A cold house is just one of the adjustments that the Harts have made to be able to pay off their debt. Going without became like second nature, Jennifer said. The family does not go to restaurants. Jennifer has always liked to cook, but now she does it on a budget. She aims to keep the four-person family’s weekly grocery budget to just $100.
“We like Ramen noodles,” Jennifer said. “We started eating like we were in college again.”
Jennifer and Brent do not go out on dates. The family does not go to the movies. They cut each other’s hair. Brent sold old tools on Craigslist. The college fund they planned to start for their daughter, Annalise, never happened.
Annalise, 16, is a fan of Marvel movies, or as Brent would say, Chris Hemsworth. She wanted to see the latest “Avengers” movie in theaters. The family could not justify spending $26 on the trip.
The Harts were able to give Annalise a 16th birthday party — an escape room followed by pizza — but that required Jennifer to work four extra library shifts. That also meant Annalise had to babysit Sam four extra times. Hiring a caregiver for Sam is too expensive when Jennifer and Brent are working.
“She’s the little sister, but she’s forced to be the big sister,” Brent said.
And then there are emotional challenges that have come with the tight budgets. Brent’s father was sick. His parents had visited from Texas for Thanksgiving in 2017, but his father had a turn for the worse weeks later around Christmas. Brent could not afford to fly home to see his father before he died.
Around the same time, Jennifer’s mom went into hospice. Jennifer wanted to fly to Minnesota to see her, but tickets weren’t something they could add to their budget.
The Harts set up a GoFundMe campaign and have raised nearly $8,000 to help with the mounting debt. It was the only way they were able to put tires on their truck.
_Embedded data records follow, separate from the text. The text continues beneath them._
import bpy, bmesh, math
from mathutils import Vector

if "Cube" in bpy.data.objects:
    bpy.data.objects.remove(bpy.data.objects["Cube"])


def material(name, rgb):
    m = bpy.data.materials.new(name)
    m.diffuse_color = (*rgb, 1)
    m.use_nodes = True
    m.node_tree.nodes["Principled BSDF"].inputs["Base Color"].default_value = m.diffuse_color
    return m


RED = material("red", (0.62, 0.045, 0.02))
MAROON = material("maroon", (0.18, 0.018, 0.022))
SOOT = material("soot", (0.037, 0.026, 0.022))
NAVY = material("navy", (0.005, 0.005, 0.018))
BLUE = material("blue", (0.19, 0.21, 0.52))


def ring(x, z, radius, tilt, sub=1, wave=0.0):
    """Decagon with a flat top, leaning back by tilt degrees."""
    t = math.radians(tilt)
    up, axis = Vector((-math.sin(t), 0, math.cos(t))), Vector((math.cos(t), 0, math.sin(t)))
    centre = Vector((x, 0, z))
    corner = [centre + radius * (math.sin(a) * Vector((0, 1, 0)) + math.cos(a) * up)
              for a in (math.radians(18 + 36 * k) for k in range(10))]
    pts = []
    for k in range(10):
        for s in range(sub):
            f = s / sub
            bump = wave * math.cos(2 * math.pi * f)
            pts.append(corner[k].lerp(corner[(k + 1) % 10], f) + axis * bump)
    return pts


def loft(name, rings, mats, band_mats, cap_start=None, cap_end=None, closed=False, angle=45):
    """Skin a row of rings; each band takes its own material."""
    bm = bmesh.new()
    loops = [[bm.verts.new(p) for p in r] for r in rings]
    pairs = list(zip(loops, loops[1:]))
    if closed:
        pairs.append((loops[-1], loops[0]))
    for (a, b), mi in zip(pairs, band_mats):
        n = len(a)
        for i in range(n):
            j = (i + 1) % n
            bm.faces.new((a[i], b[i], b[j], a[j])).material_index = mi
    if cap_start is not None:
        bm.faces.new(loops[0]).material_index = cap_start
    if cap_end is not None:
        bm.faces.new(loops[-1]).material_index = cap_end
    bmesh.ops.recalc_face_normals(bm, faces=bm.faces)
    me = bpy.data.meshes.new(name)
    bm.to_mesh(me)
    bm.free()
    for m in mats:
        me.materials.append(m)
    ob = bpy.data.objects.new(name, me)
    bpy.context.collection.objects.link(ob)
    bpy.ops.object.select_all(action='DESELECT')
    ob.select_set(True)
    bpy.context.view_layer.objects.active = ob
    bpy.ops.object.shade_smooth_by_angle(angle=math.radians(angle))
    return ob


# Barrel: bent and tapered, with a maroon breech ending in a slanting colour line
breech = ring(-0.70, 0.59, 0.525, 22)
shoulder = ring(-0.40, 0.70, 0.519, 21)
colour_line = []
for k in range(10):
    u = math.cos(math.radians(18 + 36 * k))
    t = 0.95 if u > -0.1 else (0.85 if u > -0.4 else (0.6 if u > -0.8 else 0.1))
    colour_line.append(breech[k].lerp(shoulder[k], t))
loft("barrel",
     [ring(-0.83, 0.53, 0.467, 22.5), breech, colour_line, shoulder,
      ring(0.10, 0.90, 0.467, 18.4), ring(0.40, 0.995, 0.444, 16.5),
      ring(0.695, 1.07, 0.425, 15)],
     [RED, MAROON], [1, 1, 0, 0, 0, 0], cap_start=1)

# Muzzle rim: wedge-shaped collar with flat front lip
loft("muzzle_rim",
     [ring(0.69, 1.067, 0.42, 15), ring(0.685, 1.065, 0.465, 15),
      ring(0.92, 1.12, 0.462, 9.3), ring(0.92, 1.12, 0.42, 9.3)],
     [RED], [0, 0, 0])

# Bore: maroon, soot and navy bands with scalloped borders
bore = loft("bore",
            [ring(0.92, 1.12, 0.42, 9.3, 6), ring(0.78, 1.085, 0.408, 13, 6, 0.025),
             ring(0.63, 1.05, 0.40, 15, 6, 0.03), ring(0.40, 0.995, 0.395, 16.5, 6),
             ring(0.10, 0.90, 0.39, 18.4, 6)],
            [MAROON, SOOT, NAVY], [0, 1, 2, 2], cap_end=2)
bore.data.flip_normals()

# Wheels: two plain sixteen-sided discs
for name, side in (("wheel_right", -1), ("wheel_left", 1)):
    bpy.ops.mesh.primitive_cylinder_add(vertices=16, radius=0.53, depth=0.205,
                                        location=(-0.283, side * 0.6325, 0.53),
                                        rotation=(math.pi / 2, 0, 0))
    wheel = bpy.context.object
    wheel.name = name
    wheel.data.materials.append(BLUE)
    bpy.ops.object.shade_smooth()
The money raised from the generosity of others has been a bandaid fix for them.
“It’s emotionally hard,” Jennifer said. “You need the help, but you’re thinking, ‘OK, we’re employed. We have decent jobs or we’ll have decent jobs again. We’re working. We have insurance. … We want to help people.’”
The Harts look like the middle-class family that would be donating to a GoFundMe site — not setting up its own. Brent works for the FAA. Jennifer works part time at the library.
“It’s very humbling,” Jennifer said. “It’s very hard at the same time.”
The insurance problem
Setting up the GoFundMe campaign meant sacrificing pride and privacy. It meant selling their son’s illness, something that does not sit well with Brent or Jessica.
“It’s frustrating,” Brent said.
The two are left with unanswered questions. They still do not understand how the insurance company could admit to a mistake but face no consequences. While they understand that the company acted within the policy, it left them with an insurmountable amount of debt.
“How is this business still thriving? How can we be OK with this?” Jennifer asked.
The president of GEHA made $482,966 in 2016, according to the company’s 990 tax form. The majority of the vice presidents in the company make more than $200,000 a year
Insurance is supposed to support people, especially in times of need — not leave them in debt, Jennifer said.
“We’re supposed to not be a country where only wealthy people can afford to have their kids taken care of,” she said. “That’s not what America is supposed to be.”
But for millions of Americans, it is.